→ **ENTRIES PROVIDED**:
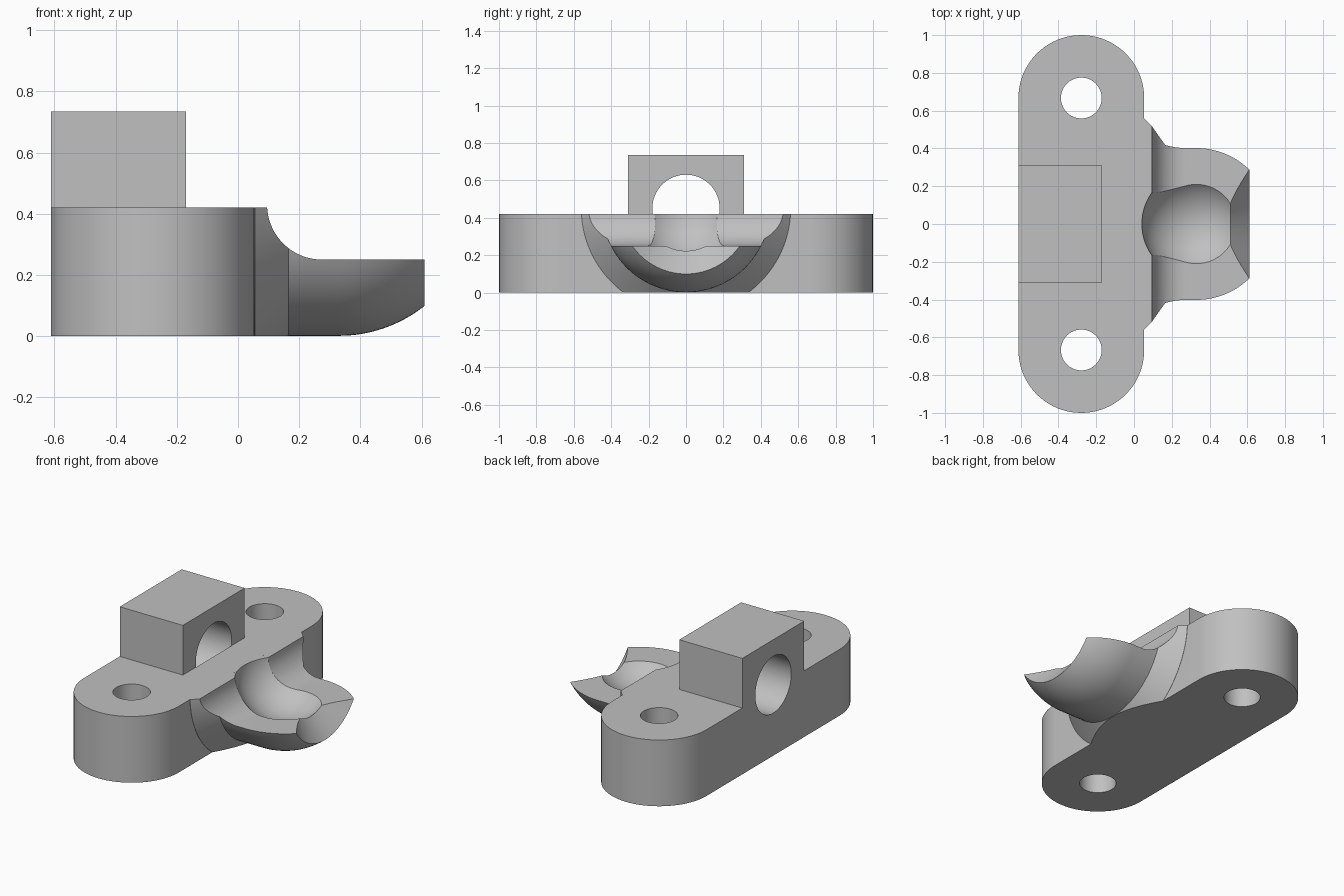
import bpy, bmesh
from math import sin, cos, pi, radians, asin
from mathutils import Vector, Matrix

if "Cube" in bpy.data.objects:
    bpy.data.objects.remove(bpy.data.objects["Cube"], do_unlink=True)

AXIS_Z = 0.45     # height of the bore and socket axis
BALL_X = 0.33     # centre of the ball socket
BASE_X, BASE_R, BASE_Y, BASE_H = -0.279, 0.333, 0.667, 0.42

grey = bpy.data.materials.new("plain_grey")
grey.use_nodes = True
colour = (0.53, 0.53, 0.53, 1)
grey.diffuse_color = colour
grey.node_tree.nodes["Principled BSDF"].inputs["Base Color"].default_value = colour


def finish(bm, name):
    bmesh.ops.remove_doubles(bm, verts=bm.verts, dist=1e-5)
    bmesh.ops.recalc_face_normals(bm, faces=bm.faces)
    mesh = bpy.data.meshes.new(name)
    bm.to_mesh(mesh)
    bm.free()
    mesh.materials.append(grey)
    obj = bpy.data.objects.new(name, mesh)
    bpy.context.collection.objects.link(obj)
    return obj


def prism(name, points, direction):
    """Extrude a flat polygon along a direction."""
    bm = bmesh.new()
    face = bm.faces.new([bm.verts.new(p) for p in points])
    out = bmesh.ops.extrude_face_region(bm, geom=[face])
    verts = [g for g in out["geom"] if isinstance(g, bmesh.types.BMVert)]
    bmesh.ops.translate(bm, verts=verts, vec=Vector(direction))
    return finish(bm, name)


def lathe(name, profile, steps=96):
    """Spin an (x, radius) profile around the bore axis."""
    bm = bmesh.new()
    vs = [bm.verts.new((x, r, AXIS_Z)) for x, r in profile]
    edges = [bm.edges.new(pair) for pair in zip(vs, vs[1:])]
    bmesh.ops.spin(bm, geom=vs + edges, cent=(0, 0, AXIS_Z), axis=(1, 0, 0),
                   angle=2 * pi, steps=steps, use_duplicate=False)
    return finish(bm, name)


def arc(cx, cy, r, start, end, n):
    angles = [radians(start + (end - start) * i / n) for i in range(n + 1)]
    return [(cx + r * cos(a), cy + r * sin(a)) for a in angles]


def combine(target, other, operation):
    mod = target.modifiers.new(operation.lower(), 'BOOLEAN')
    mod.operation, mod.solver, mod.object = operation, 'EXACT', other
    bpy.context.view_layer.objects.active = target
    bpy.ops.object.modifier_apply(modifier=mod.name)
    bpy.data.objects.remove(other, do_unlink=True)


# Rounded mounting base
outline = arc(BASE_X, BASE_Y, BASE_R, 0, 180, 40) + arc(BASE_X, -BASE_Y, BASE_R, 180, 360, 40)
base = prism("mounting_base", [(x, y, 0) for x, y in outline], (0, 0, BASE_H))

# Round socket body with a flared collar and ball-shaped end
nose = [(x, r) for x, r in arc(BALL_X, 0, 0.449, 90, 43, 20)]
tip = nose[-1][0]
socket = lathe("socket_body", [(-0.1, 0), (-0.1, 0.56), (0.055, 0.56), (0.165, 0.449)]
               + nose + [(tip, 0)])

# Trim the socket to the base height with a concave step down to the lip
step = arc(0.275, 0.43, 0.18, 270, 183.2, 20)
side = [(-0.2, 0), (1, 0), (1, 0.25)] + step + [(-0.2, BASE_H)]
combine(socket, prism("trim", [(x, -1, z) for x, z in side], (0, 2, 0)), 'INTERSECT')
combine(base, socket, 'UNION')

# Raised block at the back
left = BASE_X - BASE_R
block = prism("bore_block", [(left, -0.31, 0.3), (-0.17, -0.31, 0.3),
                             (-0.17, 0.31, 0.3), (left, 0.31, 0.3)], (0, 0, 0.435))
combine(base, block, 'UNION')

# Ball cavity opening out into a cone
open_angle = 90 - math_angle if (math_angle := asin(0.18 / 0.29) * 180 / pi) else 0
ball = arc(BALL_X, 0, 0.29, 180, open_angle, 32)
ball[0] = (ball[0][0], 0)
combine(base, lathe("cavity", ball + [(0.61, 0.35), (0.69, 0.447), (0.69, 0)]), 'DIFFERENCE')

# Bore through the block
bore = [(-0.8, 0), (-0.8, 0.18), (-0.169, 0.18), (-0.169, 0)]
combine(base, lathe("bore", bore, 64), 'DIFFERENCE')

# Bolt holes
for s in (-1, 1):
    ring = arc(BASE_X, s * BASE_Y, 0.108, 0, 360, 48)[:-1]
    combine(base, prism("bolt_hole", [(x, y, -0.1) for x, y in ring], (0, 0, 1)), 'DIFFERENCE')

bpy.ops.object.select_all(action='DESELECT')
base.select_set(True)
bpy.context.view_layer.objects.active = base
bpy.ops.object.shade_smooth_by_angle(angle=radians(25))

→ **TASK INSTRUCTIONS**: Your task is to find every line above containing the word "True" and copy it.

→ **REPLY TO THE TASK**:
    bpy.data.objects.remove(bpy.data.objects["Cube"], do_unlink=True)
grey.use_nodes = True
    bpy.data.objects.remove(other, do_unlink=True)
base.select_set(True)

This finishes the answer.